By Dialogo May 19, 2010 An international development group is working to raise $2 billion in aid to help rebuild and reform Haiti’s education system. The Inter-American Development Bank is leading a proposed five-year effort to train teachers, improve facilities and adopt a national curriculum. The IDB says that before the earthquake, only half of Haiti’s children of primary school age were enrolled in classes. Haitian President Rene Preval announced the plan Saturday along with IDB President Luis Alberto Moreno.

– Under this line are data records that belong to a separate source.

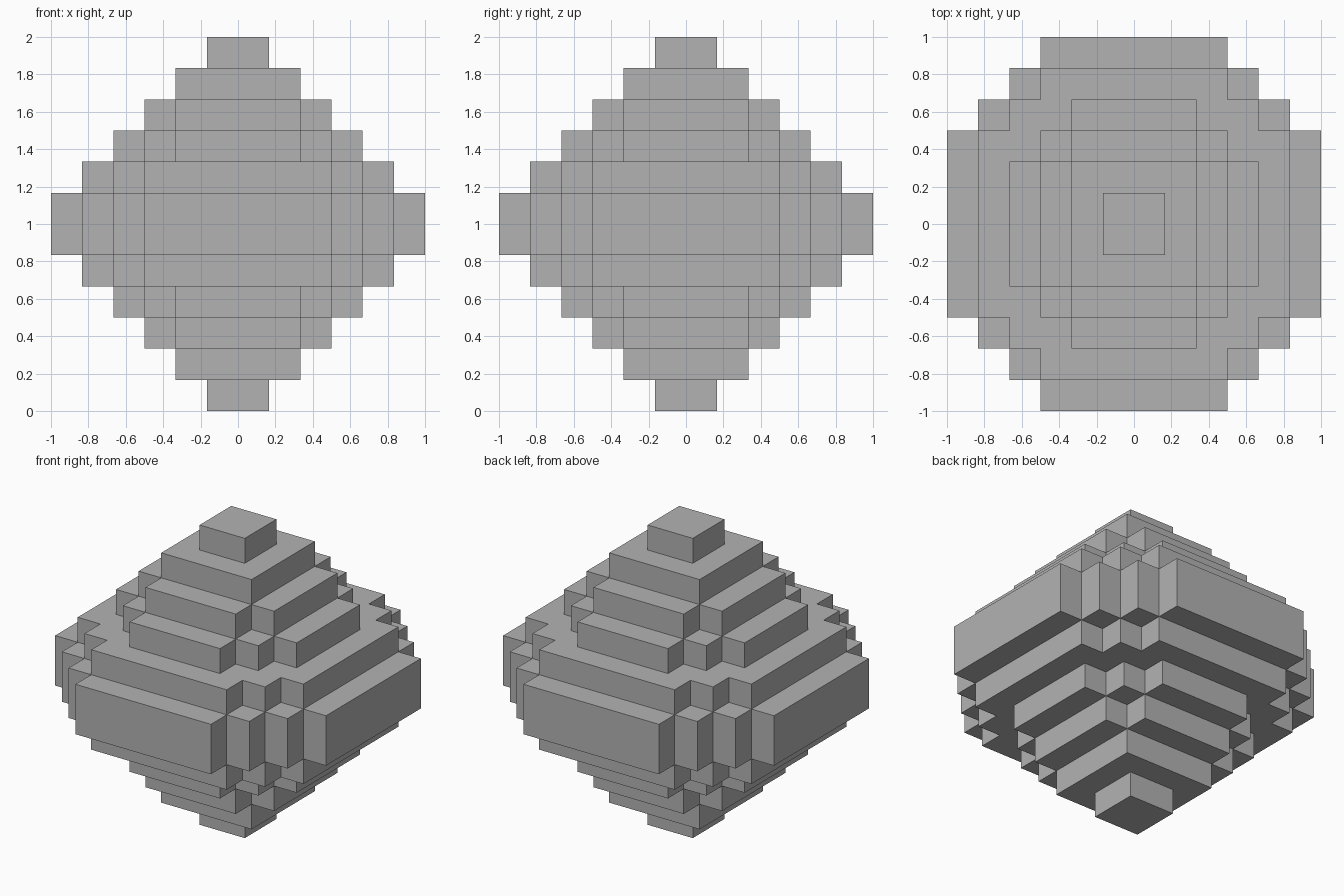
import bpy
import bmesh
import math
from mathutils import Vector

cube = bpy.data.objects.get("Cube")
if cube:
    bpy.data.objects.remove(cube, do_unlink=True)

UNIT = 1 / 6
HALF = 6

# Half extents of the crossing slabs in each layer, from the middle outwards;
# each slab is also used turned by a quarter
LAYERS = [
    [(6, 3), (5, 4)],
    [(5, 3), (4, 4)],
    [(4, 2), (3, 3)],
    [(3, 2)],
    [(2, 2)],
    [(1, 1)],
]


def filled(x, y, z):
    """Whether the block whose low corner is (x, y, z) belongs to the body."""
    ax, ay, az = (abs(v + 0.5) for v in (x, y, z))
    if az > HALF:
        return False
    return any((ax < a and ay < b) or (ax < b and ay < a)
               for a, b in LAYERS[int(az)])


# One flat grey
stone = bpy.data.materials.new("plain grey")
stone.use_nodes = True
grey = (0.45, 0.45, 0.45, 1)
stone.diffuse_color = grey
stone.node_tree.nodes["Principled BSDF"].inputs["Base Color"].default_value = grey

# Outer skin: one square wherever a filled block meets open space
bm = bmesh.new()
span = range(-HALF, HALF)
for x in span:
    for y in span:
        for z in span:
            if not filled(x, y, z):
                continue
            for axis in range(3):
                for side in (0, 1):
                    step = [0, 0, 0]
                    step[axis] = 2 * side - 1
                    if filled(x + step[0], y + step[1], z + step[2]):
                        continue
                    corners = []
                    for u, v in ((0, 0), (1, 0), (1, 1), (0, 1)):
                        p = Vector((x, y, z + HALF))
                        p[axis] += side
                        p[(axis + 1) % 3] += u
                        p[(axis + 2) % 3] += v
                        corners.append(bm.verts.new(p * UNIT))
                    bm.faces.new(corners if side else corners[::-1])

# Weld the squares and merge them into large flat faces
bmesh.ops.remove_doubles(bm, verts=bm.verts, dist=UNIT / 100)
bmesh.ops.dissolve_limit(bm, angle_limit=math.radians(1),
                         verts=bm.verts, edges=bm.edges)

mesh = bpy.data.meshes.new("stepped_body")
bm.to_mesh(mesh)
bm.free()
mesh.materials.append(stone)
body = bpy.data.objects.new("stepped_body", mesh)
bpy.context.collection.objects.link(body)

25SHARESShareShareSharePrintMailGooglePinterestDiggRedditStumbleuponDeliciousBufferTumblr I was preparing breakfast for my three kids last weekend, and my three year-old son was whining and crying like someone had stolen his blankie. “What’s wrong, Luca?” I said (sort-of) calmly. “I wanted the blue cup!!” he yelled. I could feel my impatience start to creep in as I poured his milk from the green cup into the blue cup. As I set it down on the table he yelled, “Not there! I want it on the other side of the plate!!” A full-on tantrum ensued.“This is so irrational!” I said to Luca. “Who cares what color cup it is in. C’mon, Buddy, just eat your breakfast!”If you’ve ever tried to rationalize with a toddler, you know it’s a lost cause. They aren’t wired to think like an adult, and yet as parents, we often implore our children to react to situations like they have the frame of mind of a 30 year-old. The issue is; they aren’t adults. They don’t think like we do!So how is this story relevant? We sometimes approach the younger generation of employees the same way. We get frustrated, angry, and impatient as we try to school them in how things really work in the world. We think they are entitled and overconfident, and we want to put them in their place. continue reading »